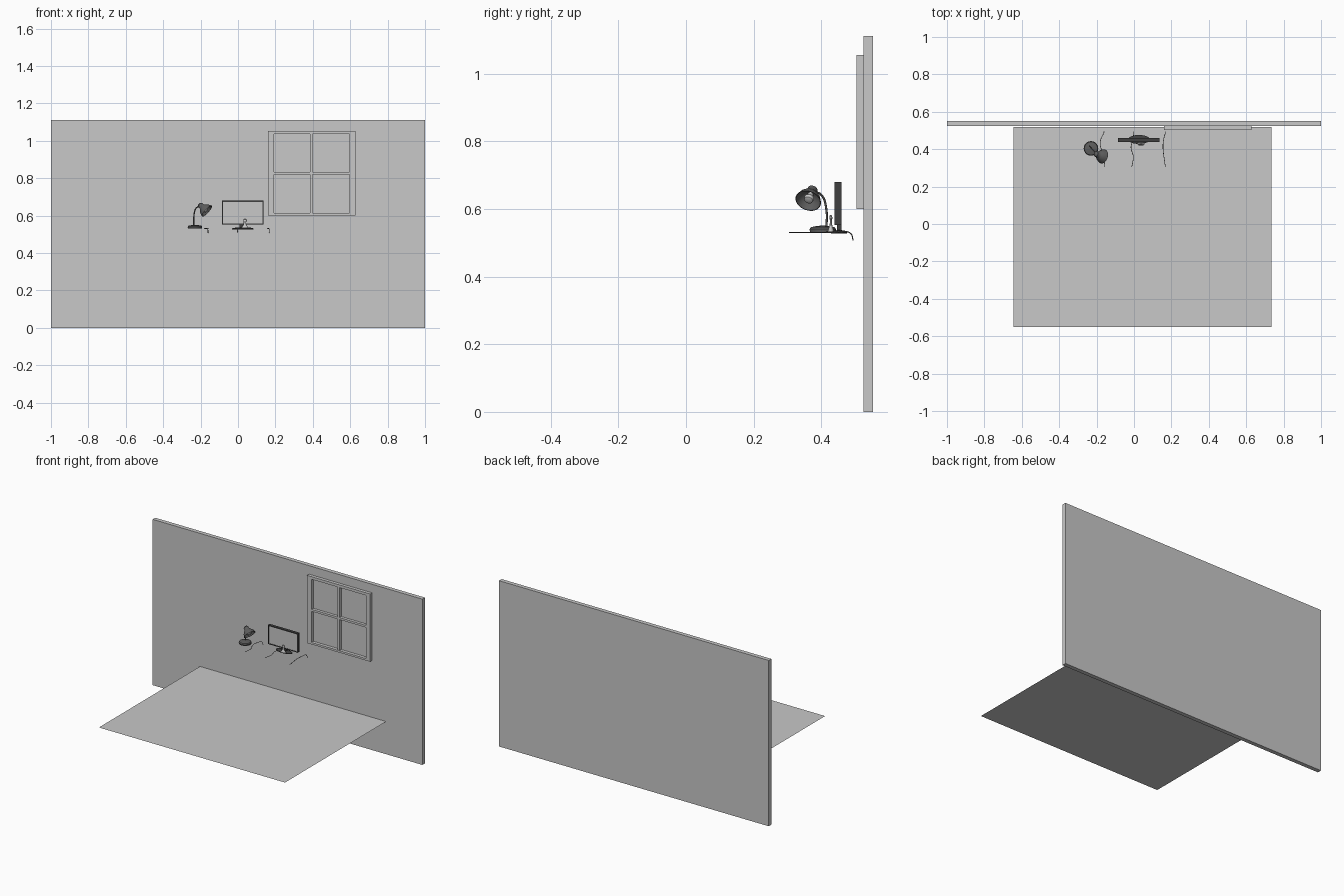
import bpy, bmesh, math
from mathutils import Vector

if "Cube" in bpy.data.objects:
    bpy.data.objects.remove(bpy.data.objects["Cube"])


def mat(name, v):
    m = bpy.data.materials.new(name)
    m.diffuse_color = (v, v, v, 1)
    m.use_nodes = True
    m.node_tree.nodes["Principled BSDF"].inputs["Base Color"].default_value = m.diffuse_color
    return m


GREY = mat("light grey", 0.58)
DARK = mat("dark grey", 0.11)
BLACK = mat("near black", 0.05)


def finish(name, bm, m, smooth=False):
    me = bpy.data.meshes.new(name)
    bm.normal_update()
    bm.to_mesh(me)
    bm.free()
    ob = bpy.data.objects.new(name, me)
    bpy.context.collection.objects.link(ob)
    me.materials.append(m)
    if smooth:
        bpy.ops.object.select_all(action='DESELECT')
        ob.select_set(True)
        bpy.context.view_layer.objects.active = ob
        bpy.ops.object.shade_smooth_by_angle(angle=math.radians(40))
    return ob


def add_box(bm, x0, x1, y0, y1, z0, z1):
    vs = bmesh.ops.create_cube(bm, size=1)["verts"]
    for v in vs:
        v.co = ((x0 + x1) / 2 + v.co.x * (x1 - x0),
                (y0 + y1) / 2 + v.co.y * (y1 - y0),
                (z0 + z1) / 2 + v.co.z * (z1 - z0))


def boxes(name, m, *dims):
    bm = bmesh.new()
    for d in dims:
        add_box(bm, *d)
    return finish(name, bm, m)


def lathe(name, profile, loc, m, axis=(0, 0, 1), scale=(1, 1, 1), n=32):
    """Revolve (radius, height) points around an axis."""
    bm = bmesh.new()
    rings = []
    for r, h in profile:
        if r == 0:
            rings.append([bm.verts.new((0, 0, h))])
        else:
            rings.append([bm.verts.new((r * math.cos(2 * math.pi * i / n),
                                        r * math.sin(2 * math.pi * i / n), h)) for i in range(n)])
    for a, b in zip(rings, rings[1:]):
        for i in range(n):
            j = (i + 1) % n
            q = [a[i % len(a)], a[j % len(a)], b[j % len(b)], b[i % len(b)]]
            bm.faces.new(list(dict.fromkeys(q)))
    bmesh.ops.recalc_face_normals(bm, faces=bm.faces)
    ob = finish(name, bm, m, True)
    ob.location = loc
    ob.scale = scale
    ob.rotation_euler = Vector((0, 0, 1)).rotation_difference(Vector(axis)).to_euler()
    return ob


def tube(name, pts, r, m):
    cu = bpy.data.curves.new(name, 'CURVE')
    cu.dimensions = '3D'
    cu.bevel_depth = r
    cu.bevel_resolution = 2
    cu.use_fill_caps = True
    sp = cu.splines.new('BEZIER')
    sp.bezier_points.add(len(pts) - 1)
    for p, co in zip(sp.bezier_points, pts):
        p.co = co
        p.handle_left_type = p.handle_right_type = 'AUTO'
    ob = bpy.data.objects.new(name, cu)
    bpy.context.collection.objects.link(ob)
    cu.materials.append(m)
    return ob


# raised horizontal sheet and back wall
bm = bmesh.new()
FZ = 0.222
bm.faces.new([bm.verts.new(c) for c in
              ((-0.645, -0.552, FZ), (0.735, -0.552, FZ), (0.735, 0.519, FZ), (-0.645, 0.519, FZ))])
finish("floor_sheet", bm, GREY)
boxes("wall", GREY, (-1, 1, 0.524, 0.552, 0, 1.111))

# window frame with mullions
Y0, Y1 = 0.503, 0.524
boxes("window_frame", GREY,
      (0.16, 0.192, Y0, Y1, 0.600, 1.054), (0.597, 0.627, Y0, Y1, 0.600, 1.054),
      (0.192, 0.597, Y0, Y1, 0.600, 0.613), (0.192, 0.597, Y0, Y1, 1.036, 1.054),
      (0.385, 0.399, Y0 + 0.002, Y1, 0.613, 1.036),
      (0.192, 0.597, Y0 + 0.002, Y1, 0.820, 0.834))

# monitor: dark casing, inset screen, stand
boxes("monitor_casing", BLACK,
      (-0.086, 0.136, 0.444, 0.459, 0.553, 0.680),
      (-0.086, -0.080, 0.439, 0.444, 0.553, 0.680), (0.130, 0.136, 0.439, 0.444, 0.553, 0.680),
      (-0.080, 0.130, 0.439, 0.444, 0.553, 0.559), (-0.080, 0.130, 0.439, 0.444, 0.674, 0.680))
boxes("screen", GREY, (-0.080, 0.130, 0.441, 0.4445, 0.559, 0.674))
lathe("monitor_base", [(0, 0), (1, 0), (1, 0.005), (0.7, 0.009), (0, 0.011)],
      (0.026, 0.452, 0.527), BLACK, scale=(0.058, 0.024, 1))
boxes("monitor_neck", BLACK, (0.008, 0.044, 0.446, 0.460, 0.534, 0.565))
# small pointed ornament before the screen
lathe("desk_ornament", [(0, 0), (0.019, 0), (0.014, 0.008), (0.007, 0.02), (0.006, 0.034),
                        (0.009, 0.038), (0.007, 0.046), (0, 0.049)],
      (0.037, 0.428, 0.534), GREY, scale=(1, 0.5, 1), n=16)

# desk lamp
lathe("lamp_base", [(0, 0), (0.038, 0), (0.039, 0.008), (0.035, 0.014), (0.015, 0.018), (0, 0.019)],
      (-0.23, 0.404, 0.532), DARK)
tube("lamp_arm", [(-0.236, 0.415, 0.545), (-0.236, 0.415, 0.595),
                  (-0.225, 0.402, 0.639), (-0.203, 0.378, 0.652)], 0.0032, DARK)
AX = Vector((0.72, -0.25, -0.65)).normalized()
MOUTH = Vector((-0.166, 0.361, 0.624))
lathe("lamp_shade", [(0, -0.06), (0.009, -0.058), (0.015, -0.052), (0.016, -0.038), (0.022, -0.031),
                     (0.032, -0.018), (0.039, 0), (0.037, 0), (0.030, -0.017), (0.02, -0.028),
                     (0, -0.034)], MOUTH, DARK, axis=AX)
lathe("lamp_bulb", [(0.008, -0.03), (0.009, -0.022), (0.015, -0.012), (0.013, -0.003), (0, 0.002)],
      MOUTH, GREY, axis=AX, n=20)

# loose cables, each dropping at its back end
for i, xs in enumerate([(-0.16, -0.162, -0.178, -0.178, -0.157, -0.16),
                        (-0.004, -0.002, -0.006, -0.016, -0.004, -0.012),
                        (0.168, 0.167, 0.158, 0.155, 0.160, 0.168)]):
    ys = (0.494, 0.486, 0.45, 0.41, 0.36, 0.305)
    zs = (0.507, 0.528, 0.531, 0.531, 0.531, 0.531)
    tube("cable_%d" % (i + 1), list(zip(xs, ys, zs)), 0.0016, DARK)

□ □ □ □

Your goal: Copy all lines in the listing above where the string "objects" appears.

Output:
if "Cube" in bpy.data.objects:
    bpy.data.objects.remove(bpy.data.objects["Cube"])
    ob = bpy.data.objects.new(name, me)
    bpy.context.collection.objects.link(ob)
        bpy.context.view_layer.objects.active = ob
    ob = bpy.data.objects.new(name, cu)
    bpy.context.collection.objects.link(ob)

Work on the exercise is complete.